The 120-foot high and 60-foot diameter balloon Atlantic carried a wooden life boat slung beneath its basket, 1,000-lb of sand ballast, a sack of express mail and copious supplies of food and drink. John Wise was the only man to ride in the wicker car, while the others cramped in to the lifeboat. A violent storm over the Great Lakes threatened to bring the balloon down as it crossed Lake Ontario. The passengers climbed hurriedly into the wicker car, and John Wise jettisoned the lifeboat, the sack of mail, all his ballast and anything else he could find. They finally made it to land, coming down in a tree. [2,8]
16 August 1859 (Lafayette, Indiana)— American balloonist John Wise made the first flight of local airmail in the U.S. from Lafayette, Indiana to Crawfordsville, Indiana in a Balloon named The Jupiter carrying 123 letters and 23 circulars of which one cover was discovered in 1957.
His trip of 25 miles ended when he was forced to land by lack of buoyancy. [2,3,5]
- Gunston, Bill, et al. Chronicle of Aviation. Liberty, Missouri: JL Publishing Inc., 1992. 14-17
- Parrish, Wayne W. (Publisher). "United States Chronology". 1962 Aerospace Yearbook, Forty-Third Annual Edition. Washington, DC: American Aviation Publications, Inc., 1962, 446-469.
- Wikipedia, Timeline of Aviation — 19th Century
- Wikipedia, Jean-Marie Le Bris
- Wikipedia, Félix du Temple de la Croix
- Wikipedia, Nadar (photographer)
- Shupek, John (photos and card images), The Skytamer Archive. Skytamer.com, Whittier, CA
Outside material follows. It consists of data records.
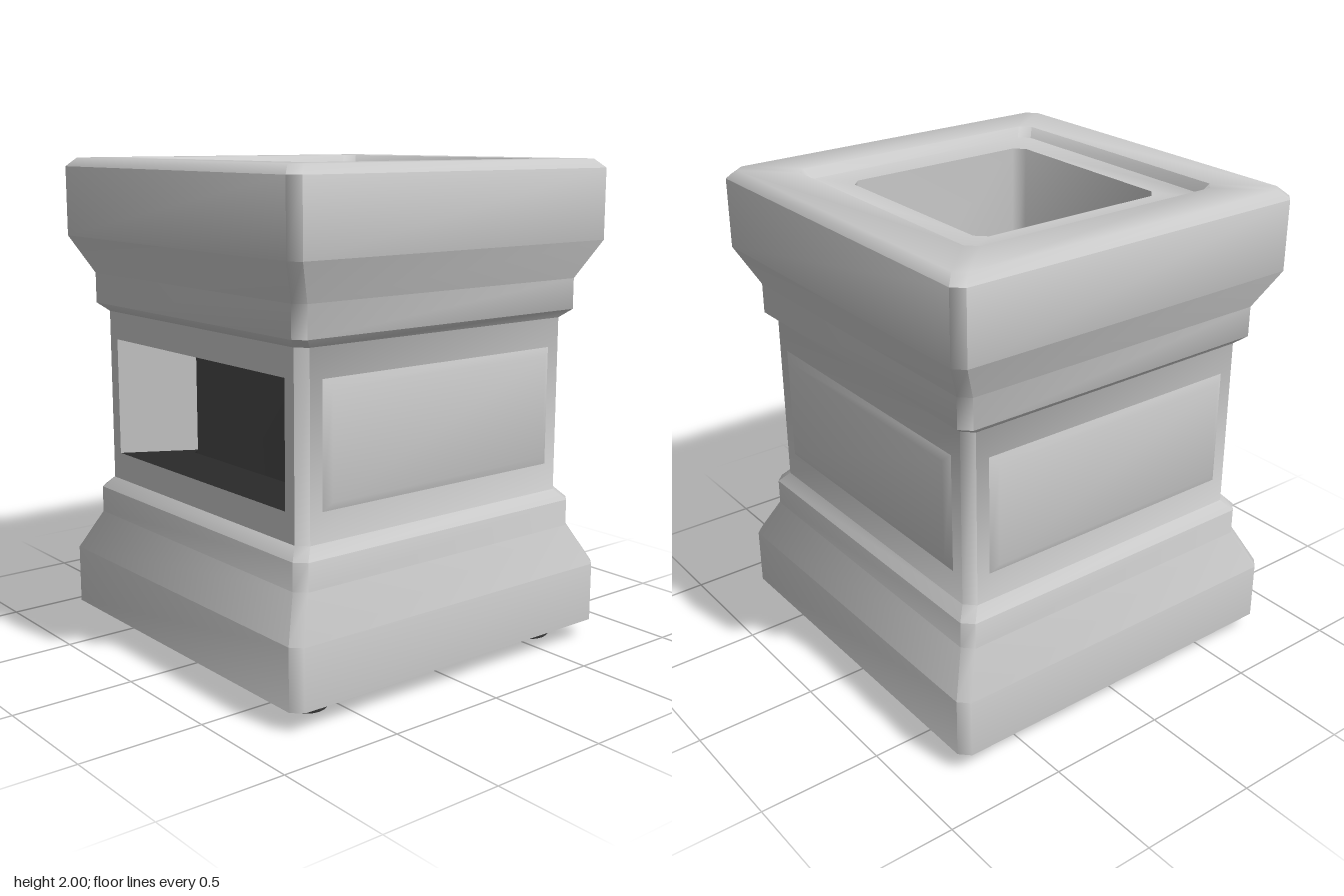
import * as THREE from 'three';
import { toCreasedNormals } from 'three/addons/utils/BufferGeometryUtils.js';

const grey = new THREE.MeshStandardMaterial({ color: 0xcccccc });
const dark = new THREE.MeshStandardMaterial({ color: 0x2a2a2a, side: THREE.DoubleSide });
const rubber = new THREE.MeshStandardMaterial({ color: 0x555555 });

// Square ring with chamfered corners; side 0 is the front, 1 and 7 its chamfers
function ring(r, y) {
  const q = r - Math.min(0.04, r);
  return [[-q, r], [q, r], [r, q], [r, -q], [q, -r], [-q, -r], [-r, -q], [-r, q]]
    .map(([x, z]) => [x, y, z]);
}

// Joins rings of a [half width, y] profile; skip(level, side) leaves a gap
function loft(profile, skip = () => false) {
  const rings = profile.map(([r, y]) => ring(r, y));
  const pos = [];
  for (let i = 0; i < rings.length - 1; i++) {
    for (let k = 0; k < 8; k++) {
      if (skip(i, k)) continue;
      const n = (k + 1) % 8;
      const a = rings[i][k], b = rings[i][n], c = rings[i + 1][n], d = rings[i + 1][k];
      pos.push(...a, ...b, ...c, ...a, ...c, ...d);
    }
  }
  const g = new THREE.BufferGeometry();
  g.setAttribute('position', new THREE.Float32BufferAttribute(pos, 3));
  return toCreasedNormals(g, 0.9);
}

// Flat-shaded quad from four corners
function quad(a, b, c, d) {
  const g = new THREE.BufferGeometry();
  g.setAttribute('position', new THREE.Float32BufferAttribute([...a, ...b, ...c, ...a, ...c, ...d], 3));
  g.computeVertexNormals();
  return g;
}

export function createModel() {
  const group = new THREE.Group();
  const add = (name, geometry, material, parent = group) => {
    const mesh = new THREE.Mesh(geometry, material);
    mesh.name = name;
    parent.add(mesh);
    return mesh;
  };
  const low = 0.76, high = 1.25;

  // Outer shell: underside, plinth, waist, cornice, rim and top of the well
  const profile = [
    [0, 0.08], [0.8, 0.08], [0.8, 0.325], [0.72, 0.49], [0.72, 0.6], [0.68, 0.645],
    [0.68, 1.365], [0.72, 1.4], [0.72, 1.525], [0.8, 1.68], [0.8, 1.965], [0.765, 2],
    [0.585, 2], [0.56, 1.96], [0.43, 1.96], [0.43, high],
  ];
  add('shell', loft(profile, (i, k) => i === 5 && k === 0), grey);

  // Dark lining of the lower well, open towards the front
  const lining = [[0.43, high], [0.43, low], [0.43, 0.1], [0, 0.1]];
  add('wellLining', loft(lining, (i, k) => i === 0 && (k < 2 || k === 7)), dark);

  // Front wall with its window
  const wall = new THREE.Shape([[-0.64, 0.645], [0.64, 0.645], [0.64, 1.365], [-0.64, 1.365]]
    .map(([x, y]) => new THREE.Vector2(x, y)));
  wall.holes.push(new THREE.Path([[-0.585, low], [-0.585, high], [0.585, high], [0.585, low]]
    .map(([x, y]) => new THREE.Vector2(x, y))));
  add('frontWall', new THREE.ShapeGeometry(wall), grey).position.z = 0.68;

  // Splayed window sides running back to the well
  add('windowSideRight', quad([-0.585, low, 0.68], [-0.43, low, 0.39], [-0.43, high, 0.39], [-0.585, high, 0.68]), grey);
  add('windowSideLeft', quad([0.43, low, 0.39], [0.585, low, 0.68], [0.585, high, 0.68], [0.43, high, 0.39]), grey);

  // Window sill and ceiling follow the chamfered well edge
  const ledge = new THREE.ShapeGeometry(new THREE.Shape(
    [[-0.585, -0.68], [0.585, -0.68], [0.43, -0.39], [0.39, -0.43], [-0.39, -0.43], [-0.43, -0.39]]
      .map(([x, y]) => new THREE.Vector2(x, y))));
  ledge.rotateX(-Math.PI / 2);
  add('windowSill', ledge, dark).position.y = low;
  const ceiling = ledge.clone().rotateZ(Math.PI);
  add('windowCeiling', ceiling, grey).position.y = high;

  // Raised panels with bevelled edges on the other three sides
  const panel = new THREE.BoxGeometry(1.17, high - low, 0.018);
  const p = panel.attributes.position;
  for (let i = 0; i < p.count; i++) {
    if (p.getZ(i) < 0) continue;
    p.setX(i, p.getX(i) - 0.035 * Math.sign(p.getX(i)));
    p.setY(i, p.getY(i) - 0.035 * Math.sign(p.getY(i)));
  }
  panel.computeVertexNormals();
  panel.translate(0, (low + high) / 2, 0.688);
  ['leftPanel', 'backPanel', 'rightPanel'].forEach((name, i) => {
    add(name, toCreasedNormals(panel, 1.2), grey).rotation.y = (i + 1) * Math.PI / 2;
  });

  // Four round feet
  const foot = toCreasedNormals(new THREE.LatheGeometry(
    [[0, 0], [0.08, 0], [0.095, 0.02], [0.095, 0.085]].map(([x, y]) => new THREE.Vector2(x, y)), 16), 0.7);
  for (const x of [-0.6, 0.6]) {
    for (const z of [-0.6, 0.6]) add('foot', foot, rubber).position.set(x, 0, z);
  }
  return group;
}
- Wikipedia, John Wise (balloonist)
Copyright © 1998-2018 (Our 20th Year) Skytamer Images, Whittier, California
ALL RIGHTS RESERVED